I’m transcribing some interviews we have conducted with patrons (some of which I’ve written about previously) about the impact of artistic experiences on them, and I was so affected by one that I’m going to just post an excerpt of it here and let it speak for itself. Well, speak for itself except to say that the interviewee is a man by the name of Sean McKenna who lives in Oakland, and who attends about 35 shows a year with his family. I think that Sean’s relatively effortless articulation of what theatre does for him is really inspiring, and I think it’s a good reminder of the burden we share as theatremakers, especially today.
I’m particularly affected, here, by the way he describes the past experience and the value he places on the accumulated experiences of art in his life. It speaks strongly of what Alan Brown has taken to calling the “impact echo,” the dividends of an artistic experience over time, and reiterates some of the points I was trying to make in my Uberti Effect post a couple weeks ago. Which is perhaps all the more exciting, given that Sean wasn’t prompted, particularly, to describe his feelings in the particular vocabulary of intrinsic impact. So, umm, huzzah!?
Anyway, let’s not be too wonky. The words are important here, regardless of the psychology. So, without further ado, Sean:
I’m a big baseball fan; I love baseball. And theatre’s like that. You don’t know exactly what’s going to happen because it’s live. I mean sure, it’s going to follow the script and the characters but it also varies. It varies night to night, how different things can be, and there are little things that shift that add up to make a huge difference between, say Friday night and Saturday night.
The situation changes minute by minute. The pitch count. How many balls. How many strikes. As that progresses, it changes the situation. There are men on base. Where are the outfielders playing in relationship to the capability of the hitter? All of these things come together, these different pieces, all at once. You don’t know what’s going to happen. And unlike other sports, for me, baseball engages me intellectually as well as emotionally. I have a stake in the outcome of the game.
And what it really is about, for me, is the way that moment-to-moment thing happens. Something happens, and something else happens, and something else happens. The moments build on each other, and then suddenly there’s a moment that’s very exciting out of something that wasn’t exciting, and you’re surprised.
With theatre, one thing happens. Another thing happens. It builds, it builds, it builds. You’re not quite sure where it’s going to go, and then suddenly something explosive happens.
There was this production that William Ball did in New York in the 60’s. He had this little theatre on Second or so, on the third floor of a hotel building, I think. In the round, and he did a production of Six Characters in Search of an Author.
And towards the end of the play, there’s this denouement, around the child drowning in the fountain. I was alone for this production, and this moment towards the end of the play, this drowning came out in a kind of a pantomime show. And I knew the play; it’s not like I was surprised by the plot, what was happening. But I was blown away by the way it was presented and the overwhelming emotional experience of this coming together at the end of the play.
I’ll just never forget that.
Every time you get that feeling, I assume, without any empirical evidence to back it up, that everyone else in the audience is feeling that same thing at the same moment. And usually that’s validated by the response at the end of the show, where people really get excited.
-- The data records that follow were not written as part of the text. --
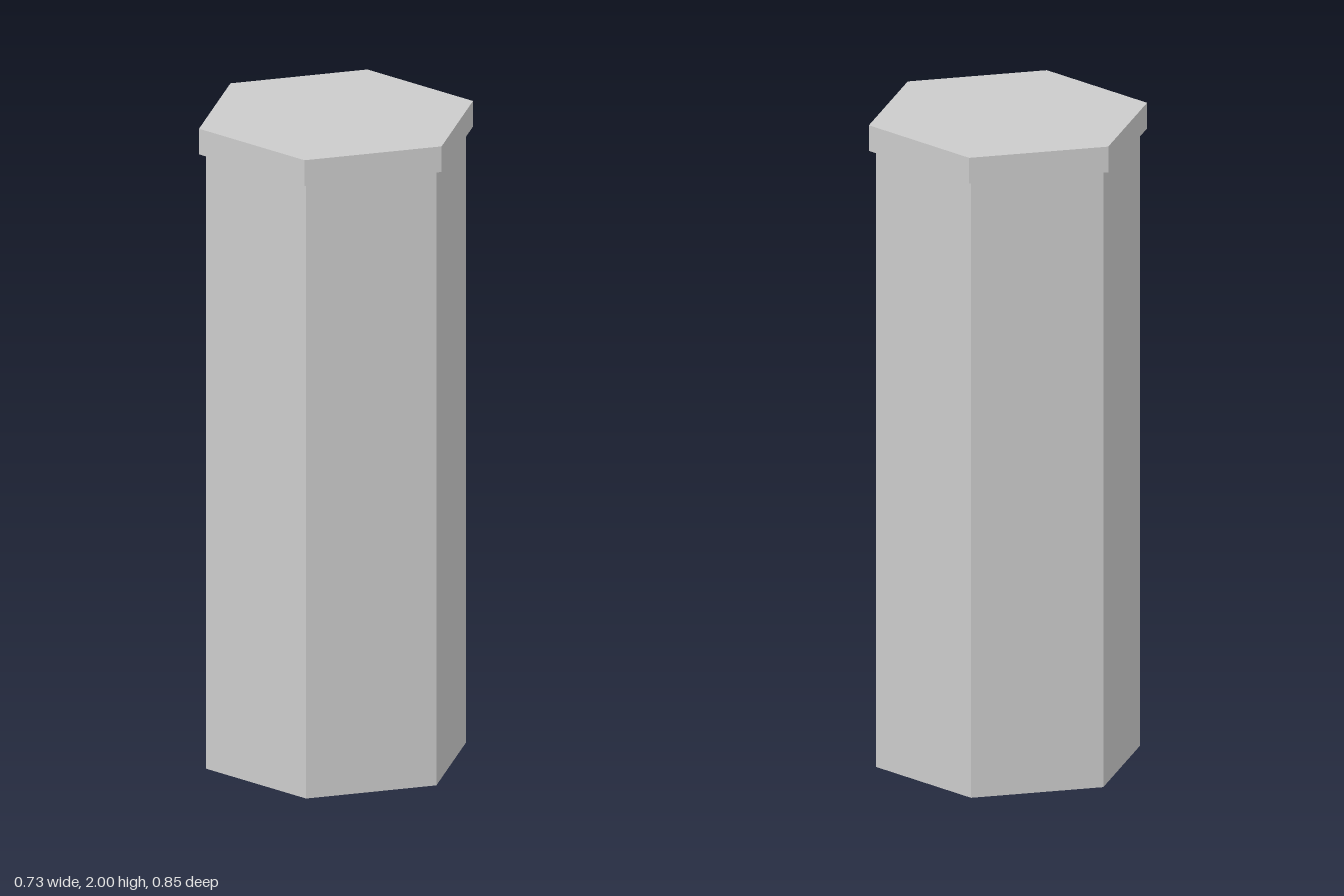
import * as THREE from 'three';

const material = new THREE.MeshStandardMaterial({ color: 0xcccccc, flatShading: true });

// Upright hexagonal prism with a corner facing the front
function hexPrism(name, radius, bottom, top) {
  const geometry = new THREE.CylinderGeometry(radius, radius, top - bottom, 6);
  const mesh = new THREE.Mesh(geometry, material);
  mesh.name = name;
  mesh.position.y = (bottom + top) / 2;
  return mesh;
}

export function createModel() {
  const model = new THREE.Group();
  model.name = 'hexagonalColumn';
  const capBottom = 1.92;

  // Tall shaft, topped by a slightly wider slab
  model.add(hexPrism('shaft', 0.403, 0, capBottom));
  model.add(hexPrism('cap', 0.424, capBottom, 2));
  return model;
}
When somebody hits a home run at a baseball park—you don’t say, “Oh, I guess I should get up, everybody else is getting up.” Everybody just gets up, because it’s so exciting. You’re so involved. You’ve been waiting for something to happen and then bam it happens and you connect with it.
That’s the way it felt to me at Six Characters. It was a small audience, but the enthusiasm and the response to it was like there was a large crowd. We were all there together, on our feet.
You have to be taken out of the isolation of your point of view about the world. You have to experience other worlds, other people’s experiences of life. And there are lots of ways for people to connect with one another, but when you get 100, 500, 700 people together and have them experiencing something together, that’s a connection. Theater does that better than any art form. And that’s a real important thing for people.
This country right now is going through this kind of isolationist, weird thing where we’re disconnecting from our ability to relate positively and empathize. Empathize, that might be the word, with other people. I don’t understand how that happens or why that’s happening, but I do believe that art can ameliorate that tendency to a great extent, and put people in touch with things that might not have occurred to them, and can possibly change their lives. We were talking earlier about experiences that change your life. I would think that that might be a possibility, with theatre. And that’s an amazing thing.
We all need to be taken out of ourselves sometimes. Because, you know, you live in yourself, really, except when you’re engaged in something that takes you out of yourself. Like with baseball: time just kind of goes by when you’re at the park, and you’re not thinking about yourself.
For me, theater really takes me out of myself the whole time the show’s going on. You inhabit the world of these people, and you get involved with what they want, and away from what you want. And then some moment comes in the show, towards the end, when suddenly you realize that the reason you’ve been so involved in this production is because what they want is really what you want. And this moment happens where it all comes together.
There’s this connection between you and them and some kind of…higher order of things, you know? And it all kind of comes together at that moment and just kind of explodes all around you, surrounds you, and you’re not alone.